Leading Boldly: Emerging Leaders on the Frontlines for Social Change
There has been a heightened awareness and a greater sense of urgency of the need to address the inequities laid bare by a cascade of crises in recent years. This has highlighted the work of leaders on the frontlines for social change. Leading Boldly, The USC Center on Philanthropy & Public Policy’s new series, focuses on emerging leaders who are working on an array of issues and varying approaches to create a more equitable society.
Four remarkable leaders, whose life experiences give them inspiration and strength, share their personal stories and reflect on their leadership journeys with Fred Ali, the retired President and CEO of the Weingart Foundation and a former nonprofit leader. The interviews are inspired by the words of Booker T. Washington: “Success is to be measured not so much by the position that one has reached in life as by the obstacles which he has overcome while trying to succeed.”
The series is underwritten by
Bank of America and the Weingart Foundation.
Desmond Meade, President, Florida Rights Restoration Coalition, shares his leadership journey and discusses his greater motivation beyond the work, overcoming addiction, homelessness, and incarceration to embrace a calling to work in service of others. Desmond speaks on the power of philanthropy to advance opportunity and justice as well as the need to support and trust in the transformative ideas of leaders on the frontlines of social change.
Greisa Martinez Rosas, Executive Director, United We Dream, shares that a series of life experiences compelled her commitment to social justice; crossing the Rio Grande River at seven years old to growing up in the South as an undocumented and queer youth. Greisa discusses strategic alliances to resist race and gender oppressions, using her voice as a truth-teller and teaches us that investing in emerging leaders like herself is our hope for a more equitable future.
Phi Nguyen, Executive Director, Asian Americans Advancing Justice – Atlanta reflects on the leadership challenges she has faced during a period of increasing anti-Asian racism and violence. Phi offers hope, using her platform boldly and responsibly, leading within her organization, and offers insights to philanthropy – going beyond the grant, trusting your grantees, and providing unrestricted funding – while stressing that more needs to be done to understand and support Asian American communities.
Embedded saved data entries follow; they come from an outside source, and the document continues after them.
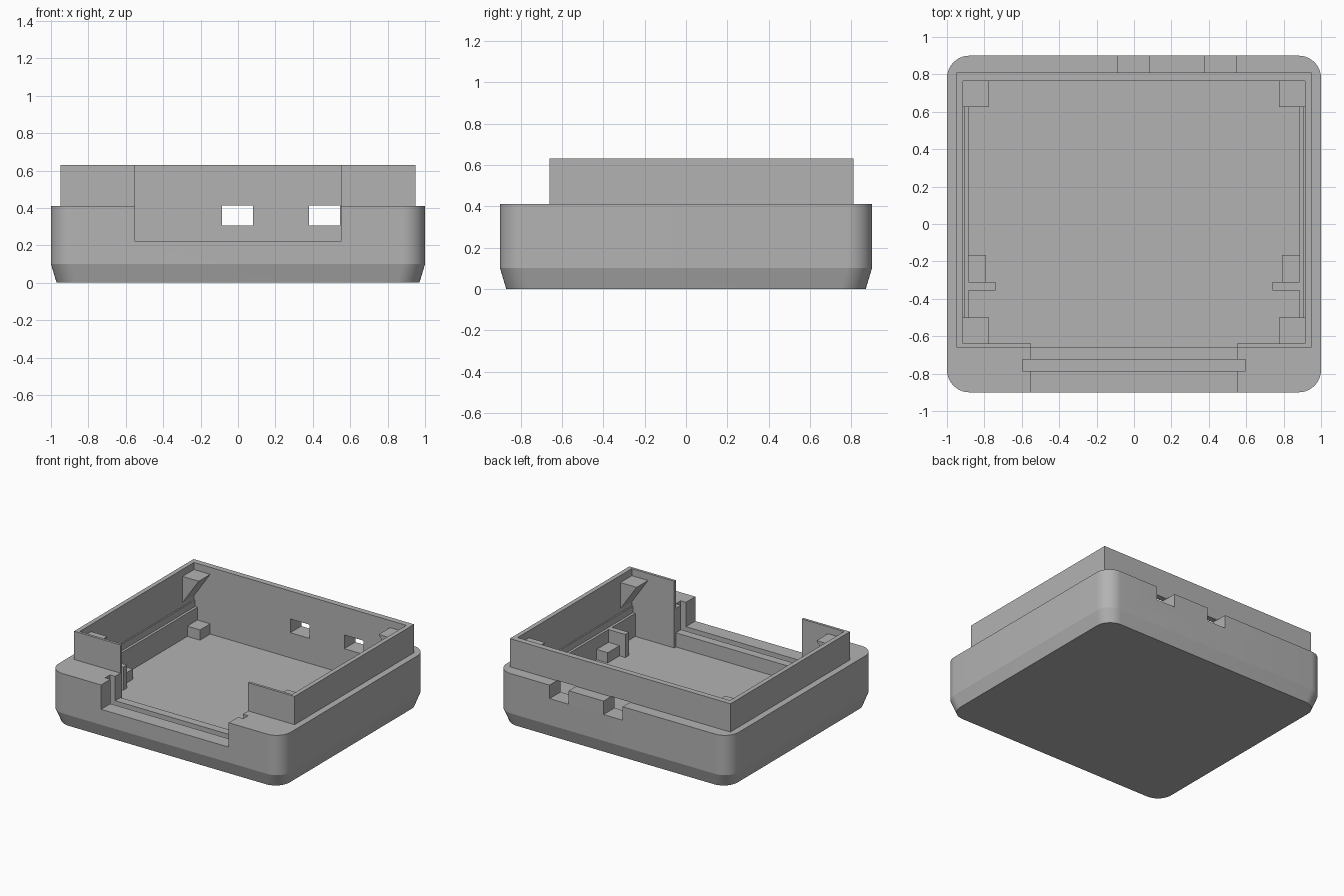
import bpy, bmesh, math

cube = bpy.data.objects.get("Cube")
if cube:
    bpy.data.objects.remove(cube)

grey = bpy.data.materials.new("matte_grey")
grey.use_nodes = True
grey.diffuse_color = (0.45, 0.45, 0.45, 1)
grey.node_tree.nodes["Principled BSDF"].inputs["Base Color"].default_value = grey.diffuse_color


def finish(name, bm):
    bmesh.ops.recalc_face_normals(bm, faces=bm.faces)
    mesh = bpy.data.meshes.new(name)
    bm.to_mesh(mesh)
    bm.free()
    mesh.materials.append(grey)
    obj = bpy.data.objects.new(name, mesh)
    bpy.context.collection.objects.link(obj)
    return obj


def box(name, xs, ys, zs):
    bm = bmesh.new()
    bmesh.ops.create_cube(bm, size=1)
    for v in bm.verts:
        v.co = [(a + b) / 2 + c * (b - a) for c, (a, b) in zip(v.co, (xs, ys, zs))]
    return finish(name, bm)


def prism(name, profile, y0, y1):
    """Extrude an x-z profile along y."""
    bm = bmesh.new()
    face = bm.faces.new([bm.verts.new((x, y0, z)) for x, z in profile])
    ext = bmesh.ops.extrude_face_region(bm, geom=[face])
    for v in ext["geom"]:
        if isinstance(v, bmesh.types.BMVert):
            v.co.y = y1
    return finish(name, bm)


def rounded_tray(name, levels, radius, steps=10):
    """Loft rounded rectangles given as (half width, half depth, height)."""
    bm = bmesh.new()
    rings = []
    for hx, hy, z in levels:
        ring = []
        for q, (sx, sy) in enumerate([(1, 1), (-1, 1), (-1, -1), (1, -1)]):
            for i in range(steps + 1):
                a = (q + i / steps) * math.pi / 2
                ring.append(bm.verts.new((sx * (hx - radius) + radius * math.cos(a),
                                          sy * (hy - radius) + radius * math.sin(a), z)))
        rings.append(ring)
    for low, high in zip(rings, rings[1:]):
        for i in range(len(low)):
            j = (i + 1) % len(low)
            bm.faces.new((low[i], low[j], high[j], high[i]))
    bm.faces.new(rings[0])
    bm.faces.new(rings[-1])
    return finish(name, bm)


def combine(target, tool, operation):
    mod = target.modifiers.new("cut", "BOOLEAN")
    mod.operation, mod.solver, mod.object = operation, "EXACT", tool
    bpy.context.view_layer.update()
    graph = bpy.context.evaluated_depsgraph_get()
    mesh = bpy.data.meshes.new_from_object(target.evaluated_get(graph))
    target.modifiers.clear()
    target.data = mesh
    bpy.data.objects.remove(tool)


# Outer tray with tapered foot, and the raised rim
shell = rounded_tray("case_shell", [(0.97, 0.87, 0), (1, 0.9, 0.1), (1, 0.9, 0.41)], 0.12)
combine(shell, box("rim", (-0.95, 0.95), (-0.66, 0.81), (0.3, 0.63)), "UNION")

# Stepped cavity, front opening, panel groove and rear ports
cuts = [
    ((-0.885, 0.885), (-0.64, 0.765), (0.11, 0.5)),
    ((-0.905, 0.905), (-0.64, 0.765), (0.29, 0.5)),
    ((-0.915, 0.915), (-0.64, 0.765), (0.34, 0.8)),
    ((-0.55, 0.55), (-1.1, -0.6), (0.22, 0.8)),
    ((-0.55, 0.55), (-0.66, -0.6), (0.11, 0.5)),
    ((-0.595, 0.595), (-0.785, -0.725), (0.16, 0.5)),
    ((-0.085, 0.08), (0.7, 1.1), (0.305, 0.412)),
    ((0.38, 0.545), (0.7, 1.1), (0.305, 0.412)),
]
for xs, ys, zs in cuts:
    combine(shell, box("cutter", xs, ys, zs), "DIFFERENCE")

# Inner supports on both sides
for side, s in (("left", 1), ("right", -1)):
    def across(a, b):
        return tuple(sorted((s * a, s * b)))

    box(side + "_rear_standoff", across(0.775, 0.89), (0.64, 0.77), (0.1, 0.19))
    box(side + "_front_standoff", across(0.79, 0.89), (-0.312, -0.165), (0.1, 0.19))
    box(side + "_stop_rib", across(0.74, 0.89), (-0.355, -0.31), (0.1, 0.29))
    # Corner brackets that taper down into the side wall
    profile = [(s * 0.775, 0.575), (s * 0.92, 0.575), (s * 0.92, 0.365)]
    prism(side + "_rear_bracket", profile, 0.625, 0.77)
    prism(side + "_front_bracket", profile, -0.645, -0.5)

# Smooth the rounded corners, keep everything else crisp
bpy.ops.object.select_all(action="DESELECT")
shell.select_set(True)
bpy.context.view_layer.objects.active = shell
bpy.ops.object.shade_smooth_by_angle(angle=math.radians(13))
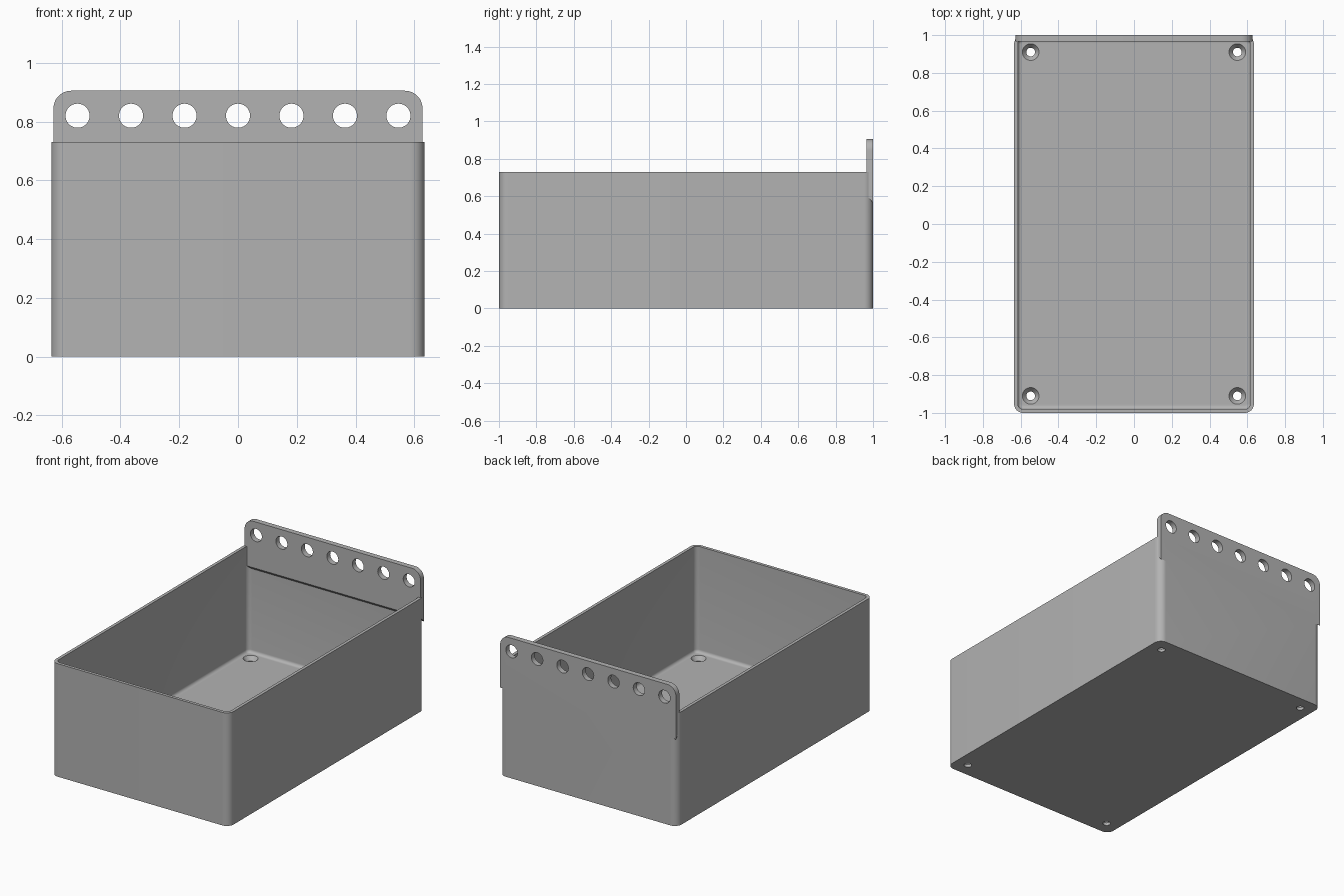
import bpy, bmesh
from math import sin, cos, pi, radians

if "Cube" in bpy.data.objects:
    bpy.data.objects.remove(bpy.data.objects["Cube"])

grey = bpy.data.materials.new("plain grey")
grey.use_nodes = True
COLOUR = (0.45, 0.45, 0.45, 1)
grey.diffuse_color = COLOUR
grey.node_tree.nodes["Principled BSDF"].inputs["Base Color"].default_value = COLOUR

HX, HY, H = 0.635, 1.0, 0.73     # box half width, half depth, height
WALL, FLOOR, FILLET, R = 0.02, 0.045, 0.02, 0.048
PLATE_X, PLATE_Y, PLATE_TOP = 0.628, 0.965, 0.905


def rounded_rect(hx, hy, r, steps=10):
    """Counter-clockwise outline of a rounded rectangle."""
    pts = []
    for k, (sx, sy) in enumerate([(1, 1), (-1, 1), (-1, -1), (1, -1)]):
        for i in range(steps + 1):
            a = (k + i / steps) * pi / 2
            pts.append((sx * (hx - r) + r * cos(a), sy * (hy - r) + r * sin(a)))
    return pts


def loft(name, rings):
    """Skin a closed solid through rings of equal point count."""
    bm = bmesh.new()
    loops = [[bm.verts.new(p) for p in ring] for ring in rings]
    n = len(loops[0])
    for a, b in zip(loops, loops[1:]):
        for i in range(n):
            j = (i + 1) % n
            bm.faces.new((a[i], a[j], b[j], b[i]))
    bm.faces.new(loops[0][::-1])
    bm.faces.new(loops[-1])
    bmesh.ops.recalc_face_normals(bm, faces=bm.faces)
    mesh = bpy.data.meshes.new(name)
    bm.to_mesh(mesh)
    bm.free()
    mesh.materials.append(grey)
    ob = bpy.data.objects.new(name, mesh)
    bpy.context.collection.objects.link(ob)
    return ob


def circle(r, steps=40):
    return [(r * cos(2 * pi * i / steps), r * sin(2 * pi * i / steps)) for i in range(steps)]


def combine(target, other, operation):
    """Apply a boolean and drop the helper."""
    other.hide_render = True
    mod = target.modifiers.new("boolean", 'BOOLEAN')
    mod.operation, mod.object, mod.solver = operation, other, 'EXACT'
    bpy.context.view_layer.objects.active = target
    bpy.ops.object.modifier_apply(modifier=mod.name)
    bpy.data.objects.remove(other)


# Open box: outer wall, rim, inner wall, filleted floor
def level(inset, z):
    outline = rounded_rect(HX - inset, HY - inset, max(R - inset, 0.008))
    return [(x, y, z) for x, y in outline]


rings = [level(0, 0), level(0, H), level(WALL, H)]
for i in range(7):
    a = i / 6 * pi / 2
    rings.append(level(WALL + FILLET * (1 - cos(a)), FLOOR + FILLET * (1 - sin(a))))
box = loft("storage_box", rings)

# Hanging plate: rounded top corners, underside sloping down to the back
radius = 0.06
outline = [(-PLATE_X, None), (PLATE_X, None)]
for k, sx in enumerate([1, -1]):
    for i in range(13):
        a = (k + i / 12) * pi / 2
        outline.append((sx * (PLATE_X - radius) + radius * cos(a),
                        PLATE_TOP - radius + radius * sin(a)))


def plate_ring(y, low):
    return [(x, y, low if z is None else z) for x, z in outline]


plate = loft("hanging_plate", [plate_ring(PLATE_Y, 0.605), plate_ring(HY, 0.565)])
combine(box, plate, 'UNION')

# Row of seven hanging holes
for i in range(7):
    x0 = (i - 3) * 0.182
    cutter = loft("hole_cutter", [[(x0 + x, y, 0.82 + z) for x, z in circle(0.041)]
                                  for y in (0.9, 1.1)])
    combine(box, cutter, 'DIFFERENCE')

# Countersunk screw holes in the floor corners
profile = [(0.023, -0.05), (0.023, 0.018), (0.044, FLOOR), (0.044, FLOOR + 0.04)]
for sx in (-1, 1):
    for sy in (-1, 1):
        cutter = loft("screw_cutter", [[(sx * 0.547 + x, sy * 0.91 + y, z)
                                        for x, y in circle(r)] for r, z in profile])
        combine(box, cutter, 'DIFFERENCE')

# Smooth rounded corners, keep the edges crisp
bpy.ops.object.select_all(action='DESELECT')
box.select_set(True)
bpy.context.view_layer.objects.active = box
bpy.ops.object.shade_smooth_by_angle(angle=radians(30))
Reverend Jennifer Bailey, Founder and Executive Director, Faith Matters Network channels her early life experiences of isolation and marginalization into a ministry of belonging and healing. She discusses her work centered on creating communities of belonging and healing the healers. Jennifer challenges the use of the terms such as “young” and “emerging”, – reminding us that leaders have moments of awakening at different points in their lives and to invest in people regardless of age or stage of development.